[Saved entries]
■ ■ ■

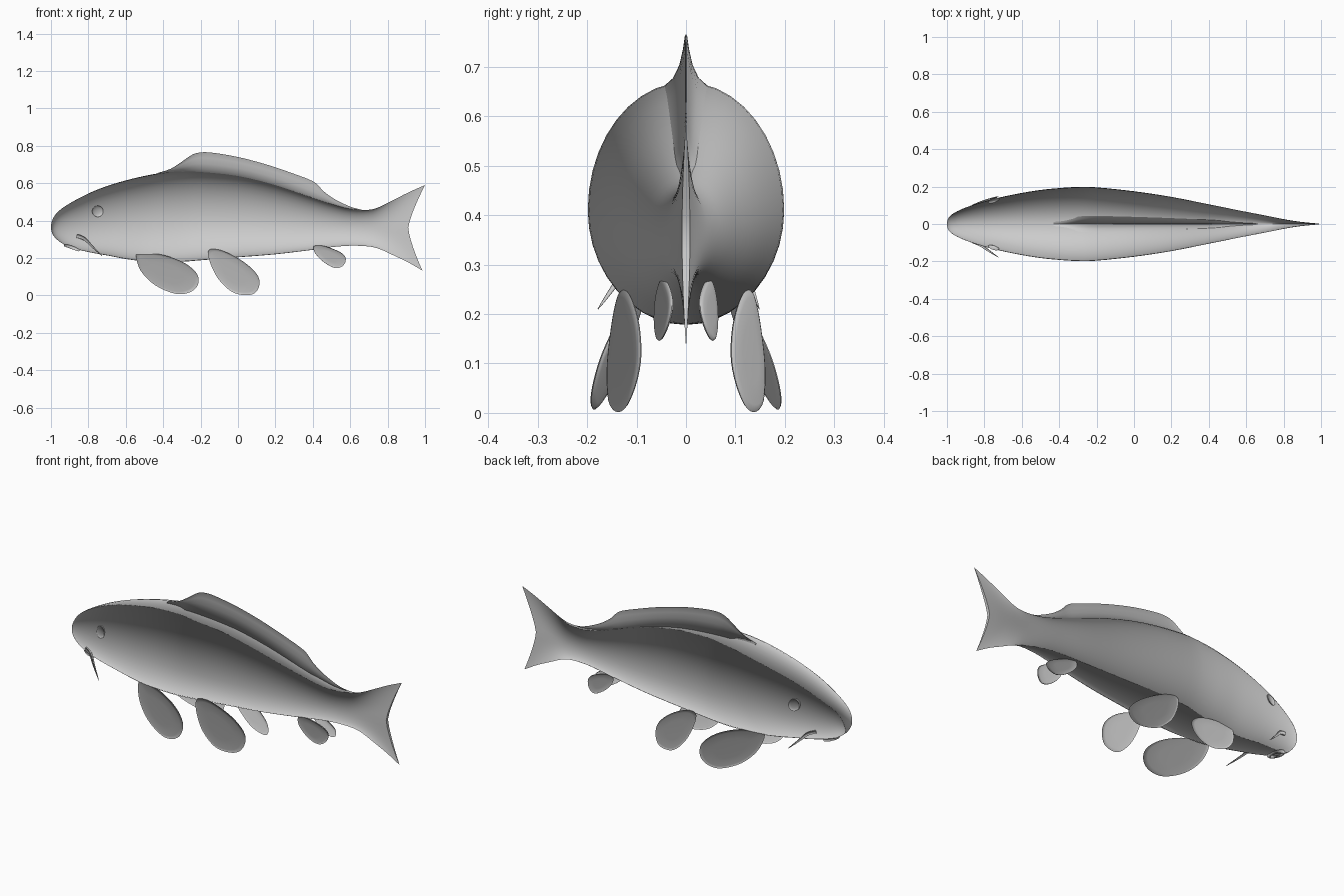
import bpy, bmesh, math
from mathutils import Vector

if "Cube" in bpy.data.objects:
    bpy.data.objects.remove(bpy.data.objects["Cube"])

grey = bpy.data.materials.new("fish_grey")
grey.diffuse_color = (0.6, 0.6, 0.6, 1)
grey.use_nodes = True
grey.node_tree.nodes["Principled BSDF"].inputs["Base Color"].default_value = grey.diffuse_color


def catmull(pts, n, closed=False):
    """Resample a list of tuples with n smooth steps per span."""
    out, m = [], len(pts)
    get = (lambda i: pts[i % m]) if closed else (lambda i: pts[max(0, min(m - 1, i))])
    for i in range(m if closed else m - 1):
        p = [get(i + k) for k in (-1, 0, 1, 2)]
        for s in range(n):
            t = s / n
            out.append([0.5 * (2 * b + (c - a) * t + (2 * a - 5 * b + 4 * c - d) * t * t
                               + (3 * b - a - 3 * c + d) * t ** 3) for a, b, c, d in zip(*p)])
    if not closed:
        out.append(list(pts[-1]))
    return out


def finish(name, bm, angle=50):
    bmesh.ops.recalc_face_normals(bm, faces=bm.faces)
    me = bpy.data.meshes.new(name)
    bm.to_mesh(me)
    bm.free()
    me.materials.append(grey)
    ob = bpy.data.objects.new(name, me)
    bpy.context.collection.objects.link(ob)
    bpy.ops.object.select_all(action='DESELECT')
    ob.select_set(True)
    bpy.context.view_layer.objects.active = ob
    bpy.ops.object.shade_smooth_by_angle(angle=math.radians(angle))
    # Shading normals are mirrored across the fish's centre plane
    normals = [c.vector.copy() for c in me.corner_normals]
    me.normals_split_custom_set([(n.x, -n.y, n.z) for n in normals])
    return ob


def loft(bm, rings):
    """Skin closed rings and close both ends across their left and right halves."""
    rows = [[bm.verts.new(p) for p in r] for r in rings]
    n = len(rows[0])
    for a, b in zip(rows, rows[1:]):
        for j in range(n):
            k = (j + 1) % n
            bm.faces.new((a[j], a[k], b[k], b[j]))
    for r in (rows[0], rows[-1]):
        for j in range(n // 2):
            f = [r[j], r[j + 1], r[(n - j - 1) % n], r[(n - j) % n]]
            bm.faces.new(list(dict.fromkeys(f)))


# Body and tail stations: x, top, bottom, half width, widest z, notch depth, edge thinning
stations = [
    (-1.0, .375, .355, .008, .365, 0, 0), (-.99, .41, .325, .035, .366, 0, 0),
    (-.96, .45, .292, .06, .37, 0, 0), (-.9, .492, .258, .088, .375, 0, 0),
    (-.8, .545, .232, .121, .385, 0, 0), (-.7, .585, .214, .146, .39, 0, 0),
    (-.6, .615, .195, .166, .4, 0, 0), (-.5, .639, .182, .182, .405, 0, 0),
    (-.4, .657, .178, .192, .41, 0, 0), (-.3, .667, .18, .198, .41, 0, 0),
    (-.2, .667, .188, .196, .41, 0, 0), (0, .645, .204, .175, .405, 0, 0),
    (.2, .595, .22, .145, .395, 0, 0), (.4, .525, .244, .105, .38, 0, 0),
    (.5, .49, .258, .085, .372, 0, 0), (.6, .463, .266, .065, .366, 0, .1),
    (.7, .458, .262, .047, .362, .005, .3), (.76, .475, .247, .037, .361, .015, .6),
    (.83, .51, .215, .027, .361, .035, 1), (.92, .555, .173, .016, .361, .065, 1),
    (1.0, .59, .133, .008, .362, .09, 1)]
body = catmull(stations, 3)
SEG = 40


def section(x, top, bot, hw, cz, notch, thin):
    ring = []
    for j in range(SEG):
        a = 2 * math.pi * j / SEG
        c, s = math.cos(a), math.sin(a)
        h = top - cz if c > 0 else cz - bot
        low = .014 * max(0, (x - .9) / .1) * max(0, -c)
        ring.append((x - notch * (1 - abs(c) ** 1.3) - low,
                     hw * s * abs(s) ** max(0, thin), cz + h * c))
    return ring


bm = bmesh.new()
loft(bm, [section(*s) for s in body])
finish("body_and_tail", bm)


def body_at(x):
    for a, b in zip(body, body[1:]):
        if a[0] <= x <= b[0]:
            t = (x - a[0]) / (b[0] - a[0])
            return [p + (q - p) * t for p, q in zip(a, b)]


# Dorsal fin: thin ridge that flares into the back
ridge = catmull([(-.43, .655), (-.36, .677), (-.3, .715), (-.24, .755), (-.18, .766),
                 (-.1, .758), (0, .74), (.1, .715), (.2, .685), (.3, .65), (.38, .62),
                 (.42, .597), (.46, .555), (.52, .513), (.6, .475), (.66, .458)], 3)
rings = []
for x, z in ridge:
    _, top, _, hw, cz, _, _ = body_at(x)
    rise = max(z - top, .001)
    flare = min(1, rise / .05)
    half = []
    for y, lift, sink in ((.0025, .95, 0), (.006, .7, 0), (.013, .38, 0),
                          (.025, .13, .001), (.042, .02, .003), (.056, 0, .008)):
        y *= (hw / .19) * (.4 + .6 * flare)
        on = cz + (top - cz) * math.sqrt(max(0, 1 - (y / hw) ** 2))
        half.append((y, on + (top + rise - on) * lift - sink))
    half.append((half[-1][0] * .9, half[-1][1] - .03))
    ring = [(x, 0, z)] + [(x, y, w) for y, w in half] + [(x, 0, half[-1][1])]
    ring += [(x, -y, w) for y, w in reversed(half)]
    rings.append(ring)
bm = bmesh.new()
loft(bm, rings)
finish("dorsal_fin", bm)


# Paired paddle fins: side outline laid on a tilted plane, with a lens section
def paddle(name, outline, plane, side):
    x0, z0, y0, a, b = plane
    pts = [Vector(p) for p in catmull(outline, 4, True)]
    mid = sum(pts, Vector((0, 0))) / len(pts)

    def ring(scale, off):
        out = []
        for p in pts:
            q = mid + (p - mid) * scale
            out.append(bm.verts.new((q.x, side * (y0 + a * (q.x - x0) + b * (q.y - z0) + off), q.y)))
        return out
    bm = bmesh.new()
    rows = [ring(.5, .006), ring(.88, .005), ring(.97, .003), ring(1, 0),
            ring(.97, -.003), ring(.88, -.005), ring(.5, -.006)]
    for r, s in zip(rows, rows[1:]):
        for j in range(len(r)):
            k = (j + 1) % len(r)
            bm.faces.new((r[j], r[k], s[k], s[j]))
    bm.faces.new(rows[0])
    bm.faces.new(rows[-1])
    finish(name, bm, 60)


pectoral = [(-.545, .215), (-.51, .232), (-.39, .214), (-.28, .17), (-.216, .11),
            (-.218, .05), (-.265, .014), (-.34, .01), (-.445, .056), (-.52, .132)]
pelvic = [(-.16, .232), (-.135, .249), (-.07, .234), (.03, .18), (.1, .115),
          (.115, .06), (.09, .013), (.035, .002), (-.035, .021), (-.105, .088), (-.147, .17)]
anal = [(.403, .258), (.42, .271), (.47, .262), (.54, .235), (.574, .205),
        (.57, .17), (.54, .147), (.5, .153), (.45, .185), (.413, .225)]


# Eye: shallow dome on the cheek
def eye(name, side):
    bm = bmesh.new()
    bmesh.ops.create_uvsphere(bm, u_segments=20, v_segments=12, radius=.03)
    for v in bm.verts:
        x, y, z = v.co
        v.co = (x - .75, y * .4 + side * (.125 + .25 * x - .25 * z), z + .45)
    finish(name, bm)


# Round tube for barbels and lips
def tube(name, path, radii, closed=False):
    bm = bmesh.new()
    rows, m = [], len(path)
    for i, p in enumerate(path):
        if closed:
            d = path[(i + 1) % m] - path[i - 1]
        else:
            d = path[min(i + 1, m - 1)] - path[max(i - 1, 0)]
        u = d.cross(Vector((0, 0, 1))).normalized()
        w = d.cross(u).normalized()
        r = radii[i]
        rows.append([bm.verts.new(p + r * (u * math.cos(k * math.pi / 4) + w * math.sin(k * math.pi / 4)))
                     for k in range(8)])
    for i in range(m if closed else m - 1):
        r, s = rows[i], rows[(i + 1) % m]
        for j in range(8):
            bm.faces.new((r[j], r[(j + 1) % 8], s[(j + 1) % 8], s[j]))
    if not closed:
        bm.faces.new(rows[0])
        bm.faces.new(rows[-1])
    finish(name, bm, 60)


for side, label, tip in ((-1, "near", .178), (1, "far", .148)):
    paddle("pectoral_fin_" + label, pectoral, (-.25, .015, .193, .16, -.28), side)
    paddle("pelvic_fin_" + label, pelvic, (0, .12, .12, -.29, -.25), side)
    paddle("anal_fin_" + label, anal, (.49, .21, .047, -.22, -.25), side)
    eye("eye_" + label, side)
    # The far barbel lies closer to the cheek
    path = [Vector((x, side * y, z)) for x, y, z in catmull(
        [(-.86, .094, .318), (-.82, .112, .302),
         (-.78, .07 + tip * .4, .262), (-.725, tip, .21)], 4)]
    tube("barbel_" + label, path, [.009 * (1 - (i / 12) ** 2) + .0008 for i in range(13)])

# Mouth: small rounded lips on the sloping underside
lips = [Vector((-.888 + .034 * math.cos(t), .032 * math.sin(t), .258 - .012 * math.cos(t)))
        for t in (2 * math.pi * i / 24 for i in range(24))]
tube("lips", lips, [.01] * 24, True)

■ ■ ■

**WHAT THIS TASK INVOLVES**:
When a line of the records includes "name", that line belongs in the answer.

**EXPECTED OUTPUT**:
def finish(name, bm, angle=50):
    me = bpy.data.meshes.new(name)
    ob = bpy.data.objects.new(name, me)
def paddle(name, outline, plane, side):
    finish(name, bm, 60)
def eye(name, side):
    finish(name, bm)
def tube(name, path, radii, closed=False):
    finish(name, bm, 60)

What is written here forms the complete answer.